Many important factors go into creating a lease that covers all the necessary rules and regulations of your property. A lease agreement is written between the landlord and the tenant that explains both the landlord and tenant’s rights and responsibilities.
Terms included in the lease
Having the names of all tenants is essential for a lease agreement and includes all adults living in the rental unit, making each tenant legally responsible for all terms agreed upon in the lease.
This agreement clearly states that each rental unit is the residence of the individuals agreed to on the lease and their minor children. This gives the tenant grounds to evict any persons who move in a relative or friend without your permission.
This states if the rental agreement is a fixed-term lease. Leases typically last a year while some rental agreements run month to month.
Security Deposits and Other Fees
Financial information such as the rent amount, security deposit and various tenant fees should be clearly stated in the lease agreement. A security deposit is money paid in advance, usually equal to the monthly rent amount, which is taken from the tenant prior to moving in the rental unit in case of damage or non-payment. It’s legally required in some states to include details of where the deposit is being held and whether interest on the deposit will be paid back to the tenant.

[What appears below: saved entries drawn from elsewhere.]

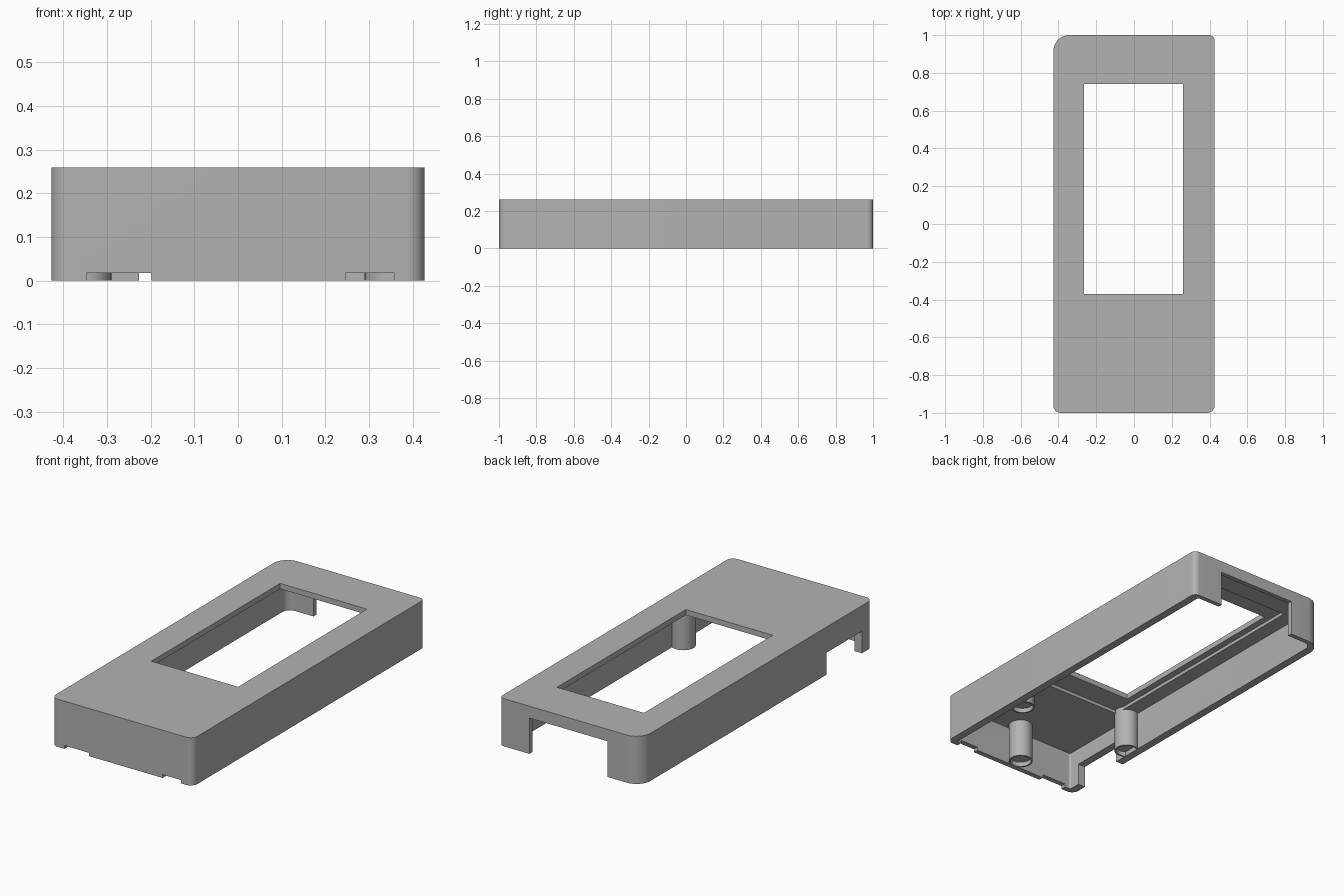
import bpy, bmesh
from math import sin, cos, pi
from mathutils import Vector

cube = bpy.data.objects.get("Cube")
if cube:
    bpy.data.objects.remove(cube, do_unlink=True)

# One matte grey plastic
grey = bpy.data.materials.new("grey_plastic")
grey.use_nodes = True
colour = (0.45, 0.45, 0.45, 1)
grey.diffuse_color = colour
grey.node_tree.nodes["Principled BSDF"].inputs["Base Color"].default_value = colour

HEIGHT = 0.26


def link(name, bm):
    bmesh.ops.recalc_face_normals(bm, faces=bm.faces[:])
    mesh = bpy.data.meshes.new(name)
    bm.to_mesh(mesh)
    bm.free()
    obj = bpy.data.objects.new(name, mesh)
    bpy.context.collection.objects.link(obj)
    mesh.materials.append(grey)
    return obj


def rounded_block(name, x0, x1, y0, y1, z0, z1, radii=None, steps=10):
    """Extruded rectangle; radii run front-left, front-right, back-right, back-left on screen."""
    corners = [(x0, y0, 1, 1, pi), (x1, y0, -1, 1, 1.5 * pi),
               (x1, y1, -1, -1, 0), (x0, y1, 1, -1, 0.5 * pi)]
    points = []
    for i, (x, y, sx, sy, start) in enumerate(corners):
        r = radii[i] if radii else 0
        n = steps if r else 0
        for k in range(n + 1):
            a = start + (k / n if n else 0) * pi / 2
            points.append((x + sx * r + r * cos(a), y + sy * r + r * sin(a), z0))
    bm = bmesh.new()
    base = bm.faces.new([bm.verts.new(p) for p in points])
    top = bmesh.ops.extrude_face_region(bm, geom=[base])["geom"]
    bmesh.ops.translate(bm, vec=(0, 0, z1 - z0),
                        verts=[g for g in top if isinstance(g, bmesh.types.BMVert)])
    return link(name, bm)


def cut(target, cutter):
    mod = target.modifiers.new("cut", 'BOOLEAN')
    mod.operation = 'DIFFERENCE'
    mod.solver = 'EXACT'
    mod.object = cutter
    bpy.context.view_layer.update()
    evaluated = target.evaluated_get(bpy.context.evaluated_depsgraph_get())
    mesh = bpy.data.meshes.new_from_object(evaluated)
    target.modifiers.clear()
    target.data = mesh
    bpy.data.objects.remove(cutter, do_unlink=True)


def smooth(obj):
    bpy.ops.object.select_all(action='DESELECT')
    obj.select_set(True)
    bpy.context.view_layer.objects.active = obj
    bpy.ops.object.shade_smooth_by_angle(angle=0.6)


def post(name, x, y, radius, top):
    """Round post with a shallow recess in its lower end, turned from a profile."""
    inner, recess, sides = radius * 0.87, 0.025, 32
    profile = [(0, recess), (inner, recess), (inner, 0), (radius, 0), (radius, top), (0, top)]
    bm = bmesh.new()
    verts = [bm.verts.new((x + r, y, z)) for r, z in profile]
    edges = [bm.edges.new(pair) for pair in zip(verts, verts[1:])]
    bmesh.ops.spin(bm, geom=verts + edges, cent=(x, y, 0), axis=(0, 0, 1),
                   angle=2 * pi, steps=sides)
    bmesh.ops.remove_doubles(bm, verts=bm.verts[:], dist=1e-4)
    smooth(link(name, bm))


# Outer shell with one larger back corner
case = rounded_block("case_shell", -0.427, 0.427, -1, 1, 0, HEIGHT, (0.04, 0.04, 0.03, 0.085))

# Hollow interior, open underneath
cut(case, rounded_block("cavity", -0.383, 0.383, -0.972, 0.975, -0.1, 0.212,
                        (0.01, 0.01, 0.01, 0.045)))

# Display recess, window, back opening, side opening, front slots
openings = [
    ("display_recess", -0.3, 0.3, -0.5, 0.85, 0.15, 0.23),
    ("window", -0.264, 0.26, -0.37, 0.74, 0.1, 0.4),
    ("back_opening", -0.227, 0.245, 0.9, 1.1, -0.1, 0.195),
    ("side_opening", -0.5, -0.36, -0.906, -0.6, -0.1, 0.12),
    ("front_slot_right", -0.347, -0.198, -1.1, -0.95, -0.1, 0.018),
    ("front_slot_left", 0.246, 0.357, -1.1, -0.95, -0.1, 0.018),
]
for opening in openings:
    cut(case, rounded_block(*opening))
smooth(case)

# Screw posts under the roof
for name, x, y in (("left_post", 0.352, -0.48), ("right_post", -0.352, -0.48),
                   ("front_post", 0, -0.915)):
    post(name, x, y, 0.062, 0.235)
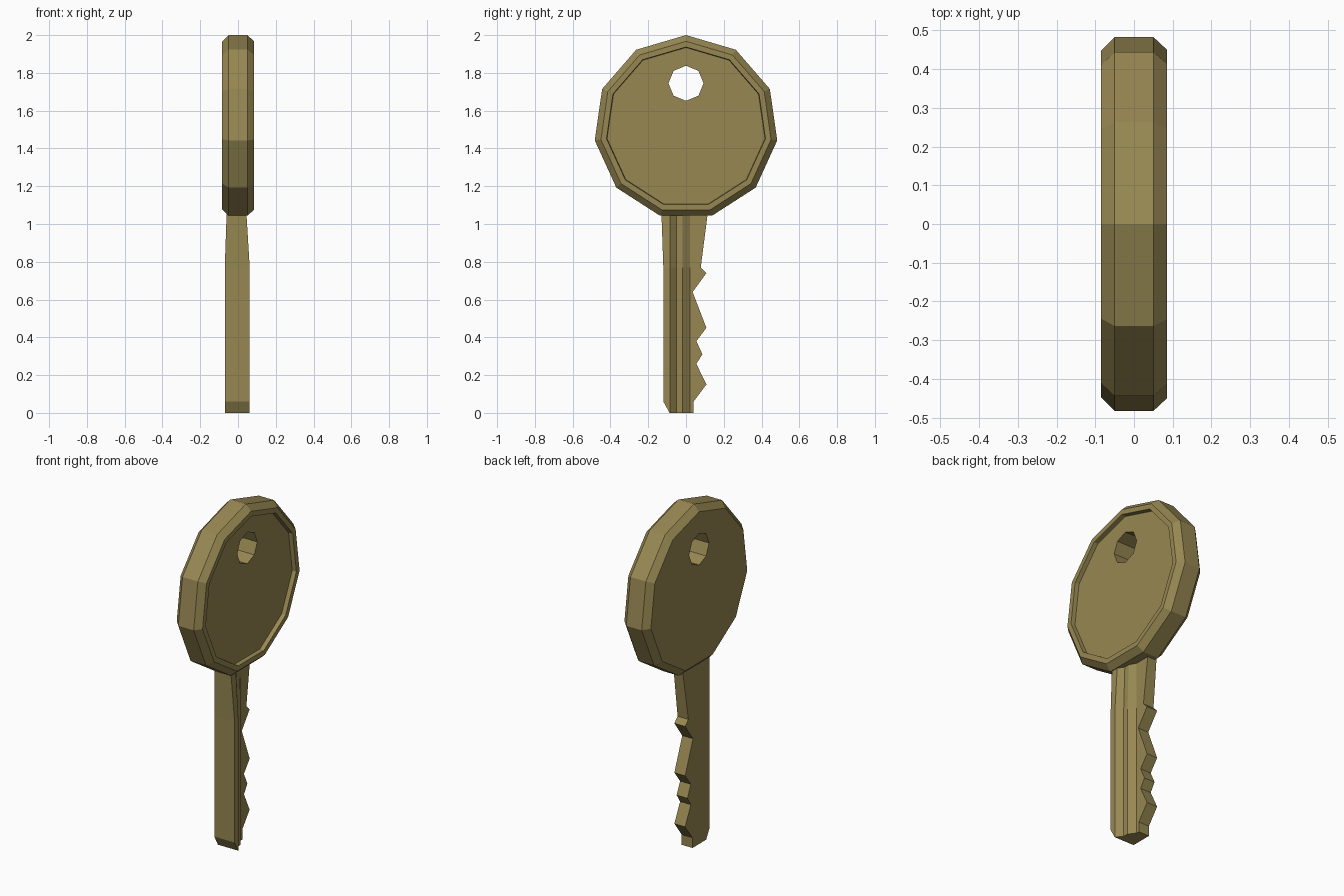
import bpy, bmesh
from math import sin, cos, pi

if "Cube" in bpy.data.objects:
    bpy.data.objects.remove(bpy.data.objects["Cube"])

brass = bpy.data.materials.new("brass")
brass.diffuse_color = (0.31, 0.245, 0.085, 1)
brass.use_nodes = True
brass.node_tree.nodes["Principled BSDF"].inputs["Base Color"].default_value = brass.diffuse_color


def finish(bm, name):
    bmesh.ops.recalc_face_normals(bm, faces=bm.faces)
    mesh = bpy.data.meshes.new(name)
    bm.to_mesh(mesh)
    bm.free()
    mesh.materials.append(brass)
    obj = bpy.data.objects.new(name, mesh)
    bpy.context.collection.objects.link(obj)


def bridge(bm, a, b):
    n = len(a)
    for i in range(n):
        bm.faces.new((a[i], a[(i + 1) % n], b[(i + 1) % n], b[i]))


def ring(bm, x, r, n, zc):
    # polygon facing along x with one corner at the top
    return [bm.verts.new((x, r * sin(2 * pi * i / n), zc + r * cos(2 * pi * i / n)))
            for i in range(n)]


def loop_edges(bm, loop):
    return [bm.edges.get((v, loop[(i + 1) % len(loop)])) for i, v in enumerate(loop)]


# Head: eleven-sided disc, bevelled rim, recess on the +x side, key ring hole
bm = bmesh.new()
profile = [(-0.085, 0.452), (-0.05, 0.488), (0.05, 0.488),
           (0.085, 0.455), (0.085, 0.425), (0.06, 0.422)]
rings = [ring(bm, x, r, 11, 1.512) for x, r in profile]
for a, b in zip(rings, rings[1:]):
    bridge(bm, a, b)
holes = [ring(bm, x, 0.093, 8, 1.745) for x in (-0.085, 0.06)]
bridge(bm, *holes)
for outer, hole in ((rings[0], holes[0]), (rings[-1], holes[1])):
    bmesh.ops.triangle_fill(bm, edges=loop_edges(bm, outer) + loop_edges(bm, hole),
                            use_beauty=True)
finish(bm, "key_head")

# Blade: stepped cross-section lofted upward; (z, back y, toothed y)
stations = [(0, -0.087, 0.04), (0.06, -0.12, 0.04), (0.15, -0.12, 0.108),
            (0.26, -0.12, 0.055), (0.31, -0.12, 0.087), (0.38, -0.12, 0.055),
            (0.45, -0.12, 0.108), (0.64, -0.12, 0.035), (0.74, -0.12, 0.108),
            (0.77, -0.12, 0.078), (1.055, -0.13, 0.115)]
bm = bmesh.new()
rings = []
for z, back, front in stations:
    s = 0.72 if z > 1 else 1      # thinner where it meets the head
    section = [(-0.07, back), (0.062, back), (0.062, -0.085), (0.03, -0.05),
               (0.03, -0.018), (0.0, 0.022), (0.0, front), (-0.07, front)]
    rings.append([bm.verts.new((x * s if x > 0 else x * (s + 1) / 2, y, z))
                  for x, y in section])
for a, b in zip(rings, rings[1:]):
    bridge(bm, a, b)
bm.faces.new(rings[0])
bm.faces.new(rings[-1])
finish(bm, "key_blade")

A portion of the lease agreement should include a tenant’s responsibilities for maintenance and repair. This includes the tenant keeping the premises sanitary and clean and paying for any damages that are created by his or her neglect. The tenant should be required to contact the landlord in case of dangerous conditions with specific details on the cause of the problem and repair requests. It’s also recommended to include any repair limitations if needed in the case of installing built-in electronics such as dishwashers or painting the walls without permission. Some landlords do not allow pets in their rental units. These special restrictions should be clearly stated in the tenant’s lease agreement.
Tenant and Landlord Rights and Responsibilities
Evictions and lease buyouts
As a landlord, sometimes it is necessary to evict unruly or damaging tenants. This communication is typically between the landlord and the tenant. Depending on the state laws and jurisdiction, a landlord must win an eviction lawsuit before any legal actions can take place. A lease “buyout” is another situation that a landlord may need to deal with when leasing to tenants. This type of situation involves the tenant paying the landlord a set sum of money to end his or her lease before the lease agreement is over. This can occur for a number of reasons, such as when the tenant is unable to make the monthly payments or the need to relocate. If the landlord agrees to the payment, they can accept the lease buyout.
Each tenant is covered under the Tenant Bill of Rights which claims that each tenant has the right to a series of factors when renting any property from a landlord.
The tenant has the right to:
have the landlord perform agreements that imposes a legal obligation to either one or both parties.
possession of the rental premises, starting at the beginning of the lease term.
quiet enjoyment without interference from the landlord.
rent a leased unit that is habitable, to be sure that the rental meets all housing codes.
not to be evicted by the landlord for practicing any of the above given rights.
The landlord must also follow strict discrimination laws. This means that the landlord may not refuse housing to any individuals because of age, race, gender, sexual orientation, disability, religion or other personal factors.
Breaking The Lease
Lease agreements cannot always be fulfilled and some tenants may need to end their lease early. ou may be able to break your lease legally if the reasoning also means that the landlord broke the rules by failing to uphold safe and sanitary conditions. Depending on the length of the lease, the tenant may be able to make a deal with the landlord that results in little or no penalties to each side involved.